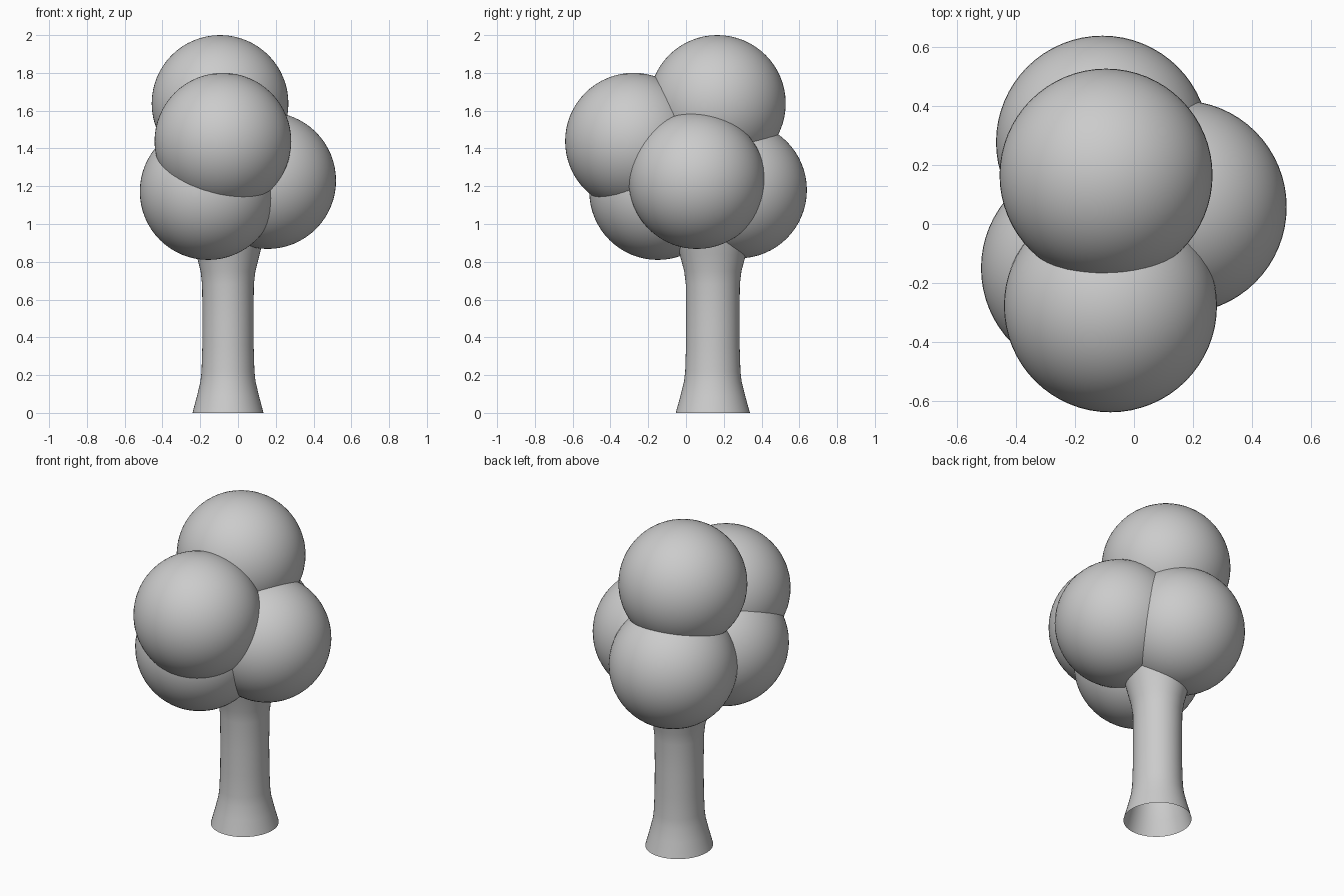
import bpy, bmesh, math

if "Cube" in bpy.data.objects:
    bpy.data.objects.remove(bpy.data.objects["Cube"])

def finish(name, bm):
    for f in bm.faces:
        f.smooth = True
    me = bpy.data.meshes.new(name)
    bm.to_mesh(me)
    bm.free()
    ob = bpy.data.objects.new(name, me)
    bpy.context.collection.objects.link(ob)
    return ob

# Foliage: five equal, overlapping balls
RADIUS = 0.362
foliage = {
    "foliage_top": (-0.095, 0.166, 1.638),
    "foliage_front": (-0.08, -0.278, 1.438),
    "foliage_right": (0.157, 0.058, 1.23),
    "foliage_left": (-0.158, -0.15, 1.172),
    "foliage_back": (-0.107, 0.278, 1.18),
}
for name, centre in foliage.items():
    bm = bmesh.new()
    bmesh.ops.create_uvsphere(bm, u_segments=64, v_segments=32, radius=RADIUS)
    finish(name, bm).location = centre

# Trunk: slightly oval open tube, flared at both ends
profile = [(0.188, 0), (0.164, 0.09), (0.146, 0.165), (0.14, 0.22), (0.136, 0.35),
           (0.135, 0.5), (0.137, 0.68), (0.145, 0.75), (0.168, 0.84), (0.19, 0.93)]
SIDES = 48
bm = bmesh.new()
rings = []
for r, z in profile:
    rings.append([bm.verts.new((r * math.cos(math.tau * i / SIDES),
                                r * 1.045 * math.sin(math.tau * i / SIDES), z))
                  for i in range(SIDES)])
for low, high in zip(rings, rings[1:]):
    for i in range(SIDES):
        j = (i + 1) % SIDES
        bm.faces.new((low[i], low[j], high[j], high[i]))
finish("trunk", bm).location = (-0.053, 0.142, 0)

^^^^^^^^

● **Aim of the exercise**
What is needed is an exact copy of all the records, minus any pictures.

● **Answer area**
import bpy, bmesh, math

if "Cube" in bpy.data.objects:
    bpy.data.objects.remove(bpy.data.objects["Cube"])

def finish(name, bm):
    for f in bm.faces:
        f.smooth = True
    me = bpy.data.meshes.new(name)
    bm.to_mesh(me)
    bm.free()
    ob = bpy.data.objects.new(name, me)
    bpy.context.collection.objects.link(ob)
    return ob

# Foliage: five equal, overlapping balls
RADIUS = 0.362
foliage = {
    "foliage_top": (-0.095, 0.166, 1.638),
    "foliage_front": (-0.08, -0.278, 1.438),
    "foliage_right": (0.157, 0.058, 1.23),
    "foliage_left": (-0.158, -0.15, 1.172),
    "foliage_back": (-0.107, 0.278, 1.18),
}
for name, centre in foliage.items():
    bm = bmesh.new()
    bmesh.ops.create_uvsphere(bm, u_segments=64, v_segments=32, radius=RADIUS)
    finish(name, bm).location = centre

# Trunk: slightly oval open tube, flared at both ends
profile = [(0.188, 0), (0.164, 0.09), (0.146, 0.165), (0.14, 0.22), (0.136, 0.35),
           (0.135, 0.5), (0.137, 0.68), (0.145, 0.75), (0.168, 0.84), (0.19, 0.93)]
SIDES = 48
bm = bmesh.new()
rings = []
for r, z in profile:
    rings.append([bm.verts.new((r * math.cos(math.tau * i / SIDES),
                                r * 1.045 * math.sin(math.tau * i / SIDES), z))
                  for i in range(SIDES)])
for low, high in zip(rings, rings[1:]):
    for i in range(SIDES):
        j = (i + 1) % SIDES
        bm.faces.new((low[i], low[j], high[j], high[i]))
finish("trunk", bm).location = (-0.053, 0.142, 0)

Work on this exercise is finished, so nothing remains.